Monday, April 14, 2014
"THE SHADOW OF THE HUMMINGBIRD" CREATES A SENSE OF WONDER
A special bond often exists between grandparents and grandchildren, a relationship that is precious and dear and may have entirely skipped the generation in between. Ask a grandparent about their offspring and bragging rights ensue as does a stream of photographs, now on their SmartPhone rather than from their wallet.
Come and meet a grandfather, Oupa, and his delightful grandson, Boba, as they share their love for each other and hopes for the future in the world premiere play "The Shadow of the Hummingbird" by famed South African playwright Athol Fugard on Stage II of New Haven's Long Wharf Theatre until Sunday, April 27. This is but the newest in Athol Fugard's stable of almost three dozen works.

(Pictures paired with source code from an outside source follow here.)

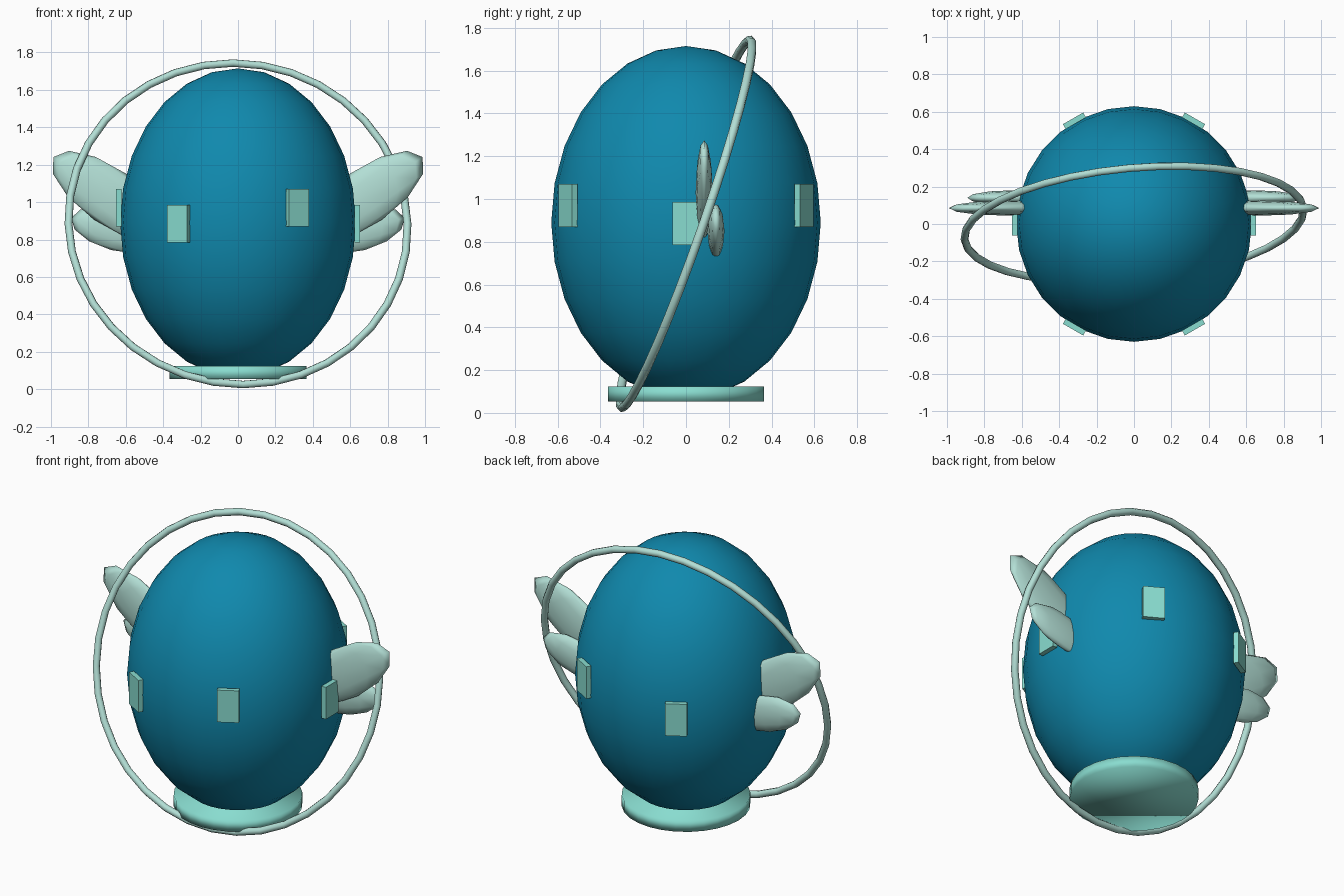
import bpy
from math import radians, cos, sin
from mathutils import Vector

cube = bpy.data.objects.get("Cube")
if cube:
    bpy.data.objects.remove(cube, do_unlink=True)


def material(name, rgb):
    mat = bpy.data.materials.new(name)
    mat.use_nodes = True
    color = (*rgb, 1.0)
    mat.diffuse_color = color
    mat.node_tree.nodes["Principled BSDF"].inputs["Base Color"].default_value = color
    return mat


BLUE = material("deep blue", (0.005, 0.25, 0.42))
AQUA = material("aqua", (0.25, 0.72, 0.63))
PALE = material("pale mint", (0.45, 0.74, 0.67))


def finish(name, mat, scale=None, smooth=True):
    """Name, scale, colour and shade the object just added."""
    ob = bpy.context.object
    ob.name = ob.data.name = name
    if scale:
        ob.scale = scale
        bpy.ops.object.transform_apply(location=False, rotation=False, scale=True)
    ob.data.materials.append(mat)
    if smooth:
        bpy.ops.object.shade_smooth()
    return ob


# Egg-shaped body
bpy.ops.mesh.primitive_uv_sphere_add(segments=28, ring_count=14, radius=1,
                                     location=(0, 0, 0.89))
finish("body", BLUE, (0.63, 0.63, 0.825))

# Round foot under the body
bpy.ops.mesh.primitive_cylinder_add(vertices=28, radius=0.365, depth=0.07,
                                    location=(0, 0, 0.088))
finish("base", AQUA)

# Tilted ring around the body
tilt = Vector((0.09, -1, 0.35)).to_track_quat('Z', 'Y').to_euler()
bpy.ops.mesh.primitive_torus_add(major_segments=36, minor_segments=8,
                                 major_radius=0.91, minor_radius=0.021,
                                 location=(0, 0, 0.884), rotation=tilt)
finish("ring", PALE)

# Six panels around the waist, alternating low and high
for i in range(6):
    a = radians(60 * i)
    z = 0.97 if i % 2 else 0.885
    bpy.ops.mesh.primitive_cube_add(size=1, rotation=(0, 0, a),
                                    location=(0.637 * cos(a), 0.637 * sin(a), z))
    finish(f"panel_{i + 1}", AQUA, (0.03, 0.125, 0.2), smooth=False)


# Flattened fins, two on each side
def fin(name, x, y, z, angle, length, width):
    for side, s in (("left", 1), ("right", -1)):
        bpy.ops.mesh.primitive_uv_sphere_add(segments=12, ring_count=6, radius=1,
                                             location=(s * x, y, z),
                                             rotation=(0, -s * radians(angle), 0))
        finish(f"{name}_{side}", PALE, (length, 0.04, width))


fin("upper_fin", 0.684, 0.085, 1.029, 35, 0.37, 0.15)
fin("lower_fin", 0.65, 0.14, 0.85, 15, 0.25, 0.11)
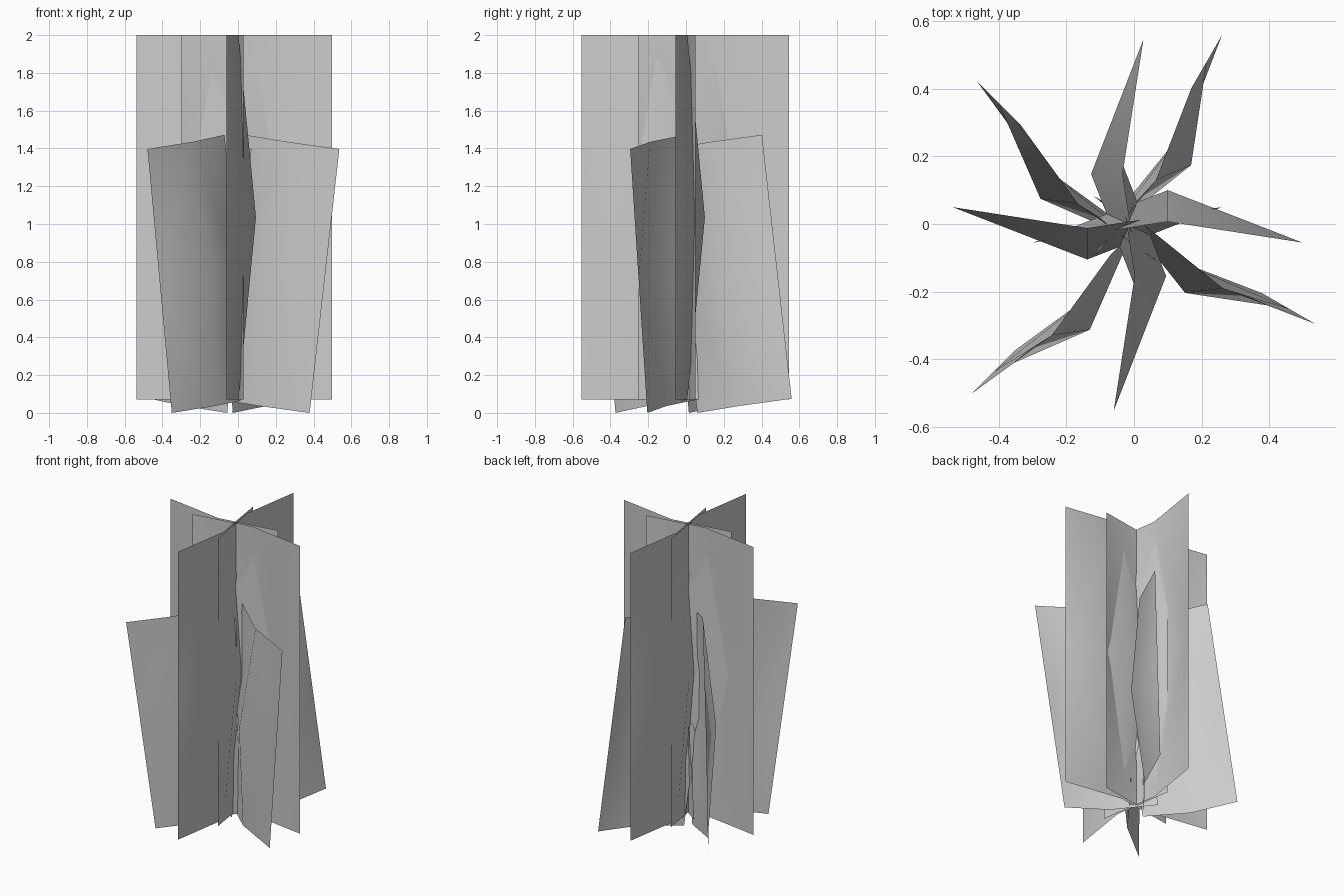
import bpy
import math
from mathutils import Vector

cube = bpy.data.objects.get("Cube")
if cube:
    bpy.data.objects.remove(cube)

grey = bpy.data.materials.new("leaf_grey")
grey.use_nodes = True
colour = (0.6, 0.6, 0.6, 1)
grey.diffuse_color = colour
grey.node_tree.nodes["Principled BSDF"].inputs["Base Color"].default_value = colour

# Size of a full blade; its middle column bulges, most of all at mid height
HALF_WIDTH, HALF_HEIGHT, BULGE = 0.3985, 0.965, 0.155
END_BULGE = 0.4


def blade(name, middle, angle, side=1, lean=0, scale=1):
    """Bowed sheet pointing along angle, bulging to one side, leaning in its own plane."""
    a, t = math.radians(angle), math.radians(lean)
    out = Vector((math.cos(a), math.sin(a), 0))
    across = Vector((-out.y, out.x, 0)) * side
    width_dir = out * math.cos(t) - Vector((0, 0, math.sin(t)))
    height_dir = out * math.sin(t) + Vector((0, 0, math.cos(t)))
    verts = []
    for row in (-1, 0, 1):
        for col in (-1, 0, 1):
            bow = 0 if col else BULGE * (END_BULGE if row else 1)
            verts.append(Vector(middle) + scale * (width_dir * HALF_WIDTH * col
                         + height_dir * HALF_HEIGHT * row + across * bow))
    # Creases form a diamond round the bulge
    faces = []
    for r in range(2):
        for c in range(2):
            p = r * 3 + c
            q, s, u = p + 1, p + 3, p + 4
            faces += [(p, q, u), (p, u, s)] if (r + c) % 2 else [(p, q, s), (q, u, s)]
    mesh = bpy.data.meshes.new(name)
    mesh.from_pydata(verts, [], faces)
    mesh.materials.append(grey)
    mesh.shade_smooth()
    obj = bpy.data.objects.new(name, mesh)
    bpy.context.collection.objects.link(obj)


# Four tall blades in a pinwheel, overlapping at the centre
TALL_Z = 1.035
blade("tall_left_blade", (0.1, -0.055, TALL_Z), 0)
blade("tall_back_blade", (0.028, 0.148, TALL_Z), 90)
blade("tall_right_blade", (-0.1385, 0.05, TALL_Z), 180)
blade("tall_front_blade", (-0.06, -0.154, TALL_Z), 270)

# Four smaller blades on the diagonals, the front pair leaning outward
SMALL_Z, SMALL, LEAN = 0.736, 0.73, 7.4
blade("small_front_right_blade", (-0.211, -0.233, SMALL_Z), 225, 1, LEAN, SMALL)
blade("small_front_left_blade", (0.208, -0.106, SMALL_Z), -30, -1, LEAN, SMALL)
blade("small_back_left_blade", (0.071, 0.231, SMALL_Z), 60, -1, -LEAN, SMALL)
blade("small_back_right_blade", (-0.197, 0.155, SMALL_Z), 135, 1, -LEAN, SMALL)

Not only has he written it, but he also stars as Oupa, after an absence from the stage for over a decade and a half.
Eugene Lee's inviting study set welcomes us to "The Shadow of the Hummingbird," as a virtual tribute to the art work of ornithologist John James Audubon, a man obsessed with faithfully creating painted portraits of these feathered beauties. An aging Oupa has always loved these flying creatures and, in fact, has recorded his impressions and sightings of them and of life in general in dozens of notebooks he has penned over his lifetime.
This gentle and philosophical play opens with his searching for a particular passage, to a reference to a hummingbird's elusive shadow as it flits, reflceting against his study's back wall. This introductory scene has been written by Paula Fourie from Athol Fugard's actual unpublished notebooks.
Ou[a's precocious grandson Boba bursts into the quiet room, with imaginary sword posed to strike, as the pair playact slaying imaginary dragons and monsters. Their special loving bond is evident in their words and actions as they meet in secret. Oupa's son and Boba's father, one and the same man, has forbidden their relationship but they are willing to risk his ire. Gordon Edelstein directs this poignant moment in time with the love and caring it deserves. This gentle interlude in time is 60 minutes, without an intermission.
For tickets ($40-70), call Long Wharf Theatre, 222 Sargent Drive, New Haven at 203-3787-4282 or online at www.longwharf.org. Performances are
Tuesday at 7 p.m., Wednesday at 2 p.m. and 7 p.m., Thursday at 8 p.m., Friday at 8 p.m., Saturday at 3 p.m. and 8 p.m. and Sunday at 2 p.m. and 7 p.m.
Come witness the energetic interactions of a master, Athol Fugard, as he gives life lessons on alternating performances to amazing twin fifth graders Aidan and Dermot McMillan from Middletown as Boba. Learn how to catch the hummingbird's fleeting shadow.